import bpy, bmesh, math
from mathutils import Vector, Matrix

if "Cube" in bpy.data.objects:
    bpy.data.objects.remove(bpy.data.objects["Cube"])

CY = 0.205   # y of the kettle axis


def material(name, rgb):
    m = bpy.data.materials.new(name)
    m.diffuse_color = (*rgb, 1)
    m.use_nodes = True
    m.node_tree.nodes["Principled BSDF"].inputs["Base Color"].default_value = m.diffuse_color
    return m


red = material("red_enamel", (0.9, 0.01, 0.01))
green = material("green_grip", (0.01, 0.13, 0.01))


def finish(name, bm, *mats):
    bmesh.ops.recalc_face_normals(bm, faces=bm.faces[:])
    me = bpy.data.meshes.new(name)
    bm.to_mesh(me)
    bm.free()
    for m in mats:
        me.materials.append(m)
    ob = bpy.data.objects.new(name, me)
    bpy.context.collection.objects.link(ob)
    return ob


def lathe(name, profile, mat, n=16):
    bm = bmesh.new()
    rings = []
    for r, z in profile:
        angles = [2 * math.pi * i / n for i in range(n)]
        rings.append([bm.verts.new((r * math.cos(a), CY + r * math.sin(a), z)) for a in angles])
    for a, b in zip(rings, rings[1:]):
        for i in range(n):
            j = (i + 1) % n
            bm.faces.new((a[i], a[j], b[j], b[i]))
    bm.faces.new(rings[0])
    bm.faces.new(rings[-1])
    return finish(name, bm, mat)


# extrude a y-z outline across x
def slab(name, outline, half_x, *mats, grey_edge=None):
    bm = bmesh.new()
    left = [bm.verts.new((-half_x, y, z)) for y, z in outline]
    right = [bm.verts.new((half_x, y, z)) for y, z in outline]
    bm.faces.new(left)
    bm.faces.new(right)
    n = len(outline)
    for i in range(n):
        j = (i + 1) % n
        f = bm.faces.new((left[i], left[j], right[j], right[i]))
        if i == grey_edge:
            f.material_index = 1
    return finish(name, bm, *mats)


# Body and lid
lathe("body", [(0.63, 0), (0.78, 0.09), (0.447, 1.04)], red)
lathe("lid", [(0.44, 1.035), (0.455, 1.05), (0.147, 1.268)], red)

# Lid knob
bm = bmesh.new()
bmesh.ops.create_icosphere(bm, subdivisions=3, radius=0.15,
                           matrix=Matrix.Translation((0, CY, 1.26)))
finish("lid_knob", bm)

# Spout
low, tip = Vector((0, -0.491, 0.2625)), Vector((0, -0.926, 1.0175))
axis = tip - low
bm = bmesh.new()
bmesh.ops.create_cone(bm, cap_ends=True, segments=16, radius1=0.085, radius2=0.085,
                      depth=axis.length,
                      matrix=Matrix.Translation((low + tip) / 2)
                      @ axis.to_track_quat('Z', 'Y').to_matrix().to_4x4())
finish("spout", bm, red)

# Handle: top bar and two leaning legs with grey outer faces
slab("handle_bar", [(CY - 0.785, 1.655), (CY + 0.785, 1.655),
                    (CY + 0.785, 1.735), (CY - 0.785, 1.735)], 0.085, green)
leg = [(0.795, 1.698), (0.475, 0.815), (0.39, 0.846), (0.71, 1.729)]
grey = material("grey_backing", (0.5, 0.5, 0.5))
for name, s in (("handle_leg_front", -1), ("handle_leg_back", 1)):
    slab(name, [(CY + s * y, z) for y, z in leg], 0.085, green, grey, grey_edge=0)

▶ [WHAT TO WORK ON]: Once you have counted the lines of the data that contain the word "return", please reply with that number alone.

▶ [EXERCISE ANSWER]: 4